>>>>

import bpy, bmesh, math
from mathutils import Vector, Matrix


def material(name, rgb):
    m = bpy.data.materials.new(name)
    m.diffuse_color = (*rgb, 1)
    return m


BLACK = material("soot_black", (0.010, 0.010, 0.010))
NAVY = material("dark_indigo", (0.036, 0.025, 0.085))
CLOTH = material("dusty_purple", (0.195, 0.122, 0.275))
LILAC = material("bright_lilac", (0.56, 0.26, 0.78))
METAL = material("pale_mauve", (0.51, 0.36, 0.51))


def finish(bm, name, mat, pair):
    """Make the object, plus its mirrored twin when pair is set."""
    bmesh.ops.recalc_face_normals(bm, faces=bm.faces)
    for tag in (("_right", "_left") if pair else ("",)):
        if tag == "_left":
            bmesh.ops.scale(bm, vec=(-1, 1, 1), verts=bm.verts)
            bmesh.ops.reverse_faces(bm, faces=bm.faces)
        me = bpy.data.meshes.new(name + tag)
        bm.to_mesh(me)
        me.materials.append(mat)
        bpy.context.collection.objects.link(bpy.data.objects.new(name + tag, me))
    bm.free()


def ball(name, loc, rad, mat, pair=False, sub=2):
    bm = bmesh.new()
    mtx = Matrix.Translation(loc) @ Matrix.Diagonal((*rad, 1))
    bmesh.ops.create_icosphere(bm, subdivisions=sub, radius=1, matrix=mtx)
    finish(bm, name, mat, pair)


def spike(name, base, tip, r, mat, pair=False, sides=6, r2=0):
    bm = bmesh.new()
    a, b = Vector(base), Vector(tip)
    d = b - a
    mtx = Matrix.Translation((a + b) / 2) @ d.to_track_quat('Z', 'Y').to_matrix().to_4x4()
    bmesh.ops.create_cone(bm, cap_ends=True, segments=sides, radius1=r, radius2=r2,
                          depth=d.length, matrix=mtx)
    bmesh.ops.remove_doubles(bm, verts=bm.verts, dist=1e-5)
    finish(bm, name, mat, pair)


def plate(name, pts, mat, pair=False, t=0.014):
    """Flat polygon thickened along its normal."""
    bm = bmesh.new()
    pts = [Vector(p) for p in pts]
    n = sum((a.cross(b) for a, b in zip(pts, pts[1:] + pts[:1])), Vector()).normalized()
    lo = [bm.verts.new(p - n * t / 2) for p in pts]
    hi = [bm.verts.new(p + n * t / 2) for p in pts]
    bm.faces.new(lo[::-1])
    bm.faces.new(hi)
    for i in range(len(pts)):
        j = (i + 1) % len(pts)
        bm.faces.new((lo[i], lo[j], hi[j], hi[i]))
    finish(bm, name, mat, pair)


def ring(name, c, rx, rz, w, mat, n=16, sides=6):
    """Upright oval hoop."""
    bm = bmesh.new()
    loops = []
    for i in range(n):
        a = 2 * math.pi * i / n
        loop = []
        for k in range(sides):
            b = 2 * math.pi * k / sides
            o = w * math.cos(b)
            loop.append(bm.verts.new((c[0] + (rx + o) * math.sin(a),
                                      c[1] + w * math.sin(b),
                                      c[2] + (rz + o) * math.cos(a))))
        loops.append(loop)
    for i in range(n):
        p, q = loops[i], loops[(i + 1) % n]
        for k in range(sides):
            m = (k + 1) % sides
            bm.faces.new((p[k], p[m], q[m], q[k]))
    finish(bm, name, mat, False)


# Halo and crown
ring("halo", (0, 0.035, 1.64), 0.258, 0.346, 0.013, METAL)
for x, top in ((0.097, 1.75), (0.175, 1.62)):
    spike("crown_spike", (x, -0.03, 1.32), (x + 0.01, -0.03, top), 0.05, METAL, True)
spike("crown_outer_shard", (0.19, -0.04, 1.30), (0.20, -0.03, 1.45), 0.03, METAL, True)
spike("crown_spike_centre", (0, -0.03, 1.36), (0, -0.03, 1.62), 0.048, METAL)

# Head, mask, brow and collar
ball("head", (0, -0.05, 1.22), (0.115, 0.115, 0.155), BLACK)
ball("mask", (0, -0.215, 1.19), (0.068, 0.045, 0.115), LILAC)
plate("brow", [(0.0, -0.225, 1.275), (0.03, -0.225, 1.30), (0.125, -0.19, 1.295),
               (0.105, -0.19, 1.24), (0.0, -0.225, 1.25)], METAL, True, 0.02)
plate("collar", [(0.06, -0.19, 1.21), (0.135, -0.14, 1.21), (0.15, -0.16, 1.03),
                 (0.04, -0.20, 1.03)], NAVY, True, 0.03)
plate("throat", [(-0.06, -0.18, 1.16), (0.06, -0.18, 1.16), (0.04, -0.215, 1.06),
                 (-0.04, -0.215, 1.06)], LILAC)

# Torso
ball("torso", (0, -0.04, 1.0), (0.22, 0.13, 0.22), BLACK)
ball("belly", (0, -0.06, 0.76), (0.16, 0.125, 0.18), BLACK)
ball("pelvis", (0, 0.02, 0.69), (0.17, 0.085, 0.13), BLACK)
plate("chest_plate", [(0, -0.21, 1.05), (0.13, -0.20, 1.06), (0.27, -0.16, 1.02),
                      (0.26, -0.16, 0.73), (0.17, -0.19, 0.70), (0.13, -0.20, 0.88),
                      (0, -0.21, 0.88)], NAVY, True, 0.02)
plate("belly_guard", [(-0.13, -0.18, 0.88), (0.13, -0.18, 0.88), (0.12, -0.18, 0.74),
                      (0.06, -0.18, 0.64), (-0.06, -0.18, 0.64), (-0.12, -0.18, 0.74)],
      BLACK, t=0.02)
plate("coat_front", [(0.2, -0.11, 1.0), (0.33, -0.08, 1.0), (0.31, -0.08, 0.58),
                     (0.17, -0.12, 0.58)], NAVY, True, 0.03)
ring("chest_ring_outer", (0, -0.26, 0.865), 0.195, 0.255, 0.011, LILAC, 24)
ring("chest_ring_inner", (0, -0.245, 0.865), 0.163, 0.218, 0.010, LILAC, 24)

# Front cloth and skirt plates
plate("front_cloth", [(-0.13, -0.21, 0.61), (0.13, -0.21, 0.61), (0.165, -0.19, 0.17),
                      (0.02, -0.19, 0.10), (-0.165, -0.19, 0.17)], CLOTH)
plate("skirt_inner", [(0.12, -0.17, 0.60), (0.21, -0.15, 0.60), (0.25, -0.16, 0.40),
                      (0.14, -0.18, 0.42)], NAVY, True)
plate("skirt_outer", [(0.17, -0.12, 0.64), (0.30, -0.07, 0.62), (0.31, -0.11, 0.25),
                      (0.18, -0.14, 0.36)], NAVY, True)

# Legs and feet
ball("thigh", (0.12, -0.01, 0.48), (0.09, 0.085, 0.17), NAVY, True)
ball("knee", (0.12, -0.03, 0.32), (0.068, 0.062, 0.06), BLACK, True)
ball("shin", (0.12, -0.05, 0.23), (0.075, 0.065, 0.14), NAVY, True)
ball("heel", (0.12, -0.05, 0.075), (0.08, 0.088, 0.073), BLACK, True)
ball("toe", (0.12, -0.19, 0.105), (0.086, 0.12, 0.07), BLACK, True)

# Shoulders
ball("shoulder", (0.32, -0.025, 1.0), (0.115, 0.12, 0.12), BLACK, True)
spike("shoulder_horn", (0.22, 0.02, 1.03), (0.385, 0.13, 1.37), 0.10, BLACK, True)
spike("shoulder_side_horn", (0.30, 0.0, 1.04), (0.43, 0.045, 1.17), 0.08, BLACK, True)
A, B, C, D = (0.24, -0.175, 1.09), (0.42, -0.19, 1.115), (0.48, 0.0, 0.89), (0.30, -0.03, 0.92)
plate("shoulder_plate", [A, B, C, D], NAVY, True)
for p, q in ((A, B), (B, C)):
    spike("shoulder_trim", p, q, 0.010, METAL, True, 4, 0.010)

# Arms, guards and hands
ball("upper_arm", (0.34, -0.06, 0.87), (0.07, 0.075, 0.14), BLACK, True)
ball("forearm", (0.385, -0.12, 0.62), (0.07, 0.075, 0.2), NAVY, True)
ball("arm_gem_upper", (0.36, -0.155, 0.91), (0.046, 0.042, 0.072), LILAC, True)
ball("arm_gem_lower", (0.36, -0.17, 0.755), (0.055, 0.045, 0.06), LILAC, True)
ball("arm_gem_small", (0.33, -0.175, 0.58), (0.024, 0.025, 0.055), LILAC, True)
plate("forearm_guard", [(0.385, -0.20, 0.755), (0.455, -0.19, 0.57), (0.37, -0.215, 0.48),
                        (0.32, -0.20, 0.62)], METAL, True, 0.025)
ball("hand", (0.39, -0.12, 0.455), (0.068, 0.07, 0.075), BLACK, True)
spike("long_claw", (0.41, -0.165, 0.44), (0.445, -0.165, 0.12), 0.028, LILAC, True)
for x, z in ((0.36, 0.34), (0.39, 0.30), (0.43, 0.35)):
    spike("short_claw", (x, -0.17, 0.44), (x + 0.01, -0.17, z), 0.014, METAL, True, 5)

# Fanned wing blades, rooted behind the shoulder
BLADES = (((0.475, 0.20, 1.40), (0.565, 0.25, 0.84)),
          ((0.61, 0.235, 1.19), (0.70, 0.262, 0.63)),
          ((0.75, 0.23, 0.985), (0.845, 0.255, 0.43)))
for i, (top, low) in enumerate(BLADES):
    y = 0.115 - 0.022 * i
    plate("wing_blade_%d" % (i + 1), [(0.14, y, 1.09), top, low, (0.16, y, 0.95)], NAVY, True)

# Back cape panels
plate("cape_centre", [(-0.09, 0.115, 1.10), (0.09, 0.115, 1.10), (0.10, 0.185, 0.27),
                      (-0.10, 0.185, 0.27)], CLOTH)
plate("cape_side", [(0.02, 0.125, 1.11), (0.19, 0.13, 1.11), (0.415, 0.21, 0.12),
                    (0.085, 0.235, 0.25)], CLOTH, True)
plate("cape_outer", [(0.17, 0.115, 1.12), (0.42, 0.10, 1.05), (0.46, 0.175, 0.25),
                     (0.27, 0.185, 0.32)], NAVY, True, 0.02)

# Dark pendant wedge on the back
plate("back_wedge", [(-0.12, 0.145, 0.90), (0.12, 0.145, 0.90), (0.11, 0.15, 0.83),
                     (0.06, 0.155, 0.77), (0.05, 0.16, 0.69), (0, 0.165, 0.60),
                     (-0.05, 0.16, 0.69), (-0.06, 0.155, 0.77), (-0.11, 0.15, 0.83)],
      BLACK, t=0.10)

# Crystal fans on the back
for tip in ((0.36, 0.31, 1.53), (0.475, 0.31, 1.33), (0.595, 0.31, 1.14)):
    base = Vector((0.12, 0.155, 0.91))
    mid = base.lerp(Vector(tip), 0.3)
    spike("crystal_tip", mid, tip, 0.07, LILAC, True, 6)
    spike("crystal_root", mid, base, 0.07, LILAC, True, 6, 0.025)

<<<<

Exercise details: Of the entries above, repeat exactly the lines from the line with "m = (k + 1) % sides" through the line with "(0.105, -0.19, 1.24), (0.0, -0.225, 1.25)], METAL, True, 0.02)", both of them included.

Response box:
            m = (k + 1) % sides
            bm.faces.new((p[k], p[m], q[m], q[k]))
    finish(bm, name, mat, False)


# Halo and crown
ring("halo", (0, 0.035, 1.64), 0.258, 0.346, 0.013, METAL)
for x, top in ((0.097, 1.75), (0.175, 1.62)):
    spike("crown_spike", (x, -0.03, 1.32), (x + 0.01, -0.03, top), 0.05, METAL, True)
spike("crown_outer_shard", (0.19, -0.04, 1.30), (0.20, -0.03, 1.45), 0.03, METAL, True)
spike("crown_spike_centre", (0, -0.03, 1.36), (0, -0.03, 1.62), 0.048, METAL)

# Head, mask, brow and collar
ball("head", (0, -0.05, 1.22), (0.115, 0.115, 0.155), BLACK)
ball("mask", (0, -0.215, 1.19), (0.068, 0.045, 0.115), LILAC)
plate("brow", [(0.0, -0.225, 1.275), (0.03, -0.225, 1.30), (0.125, -0.19, 1.295),
               (0.105, -0.19, 1.24), (0.0, -0.225, 1.25)], METAL, True, 0.02)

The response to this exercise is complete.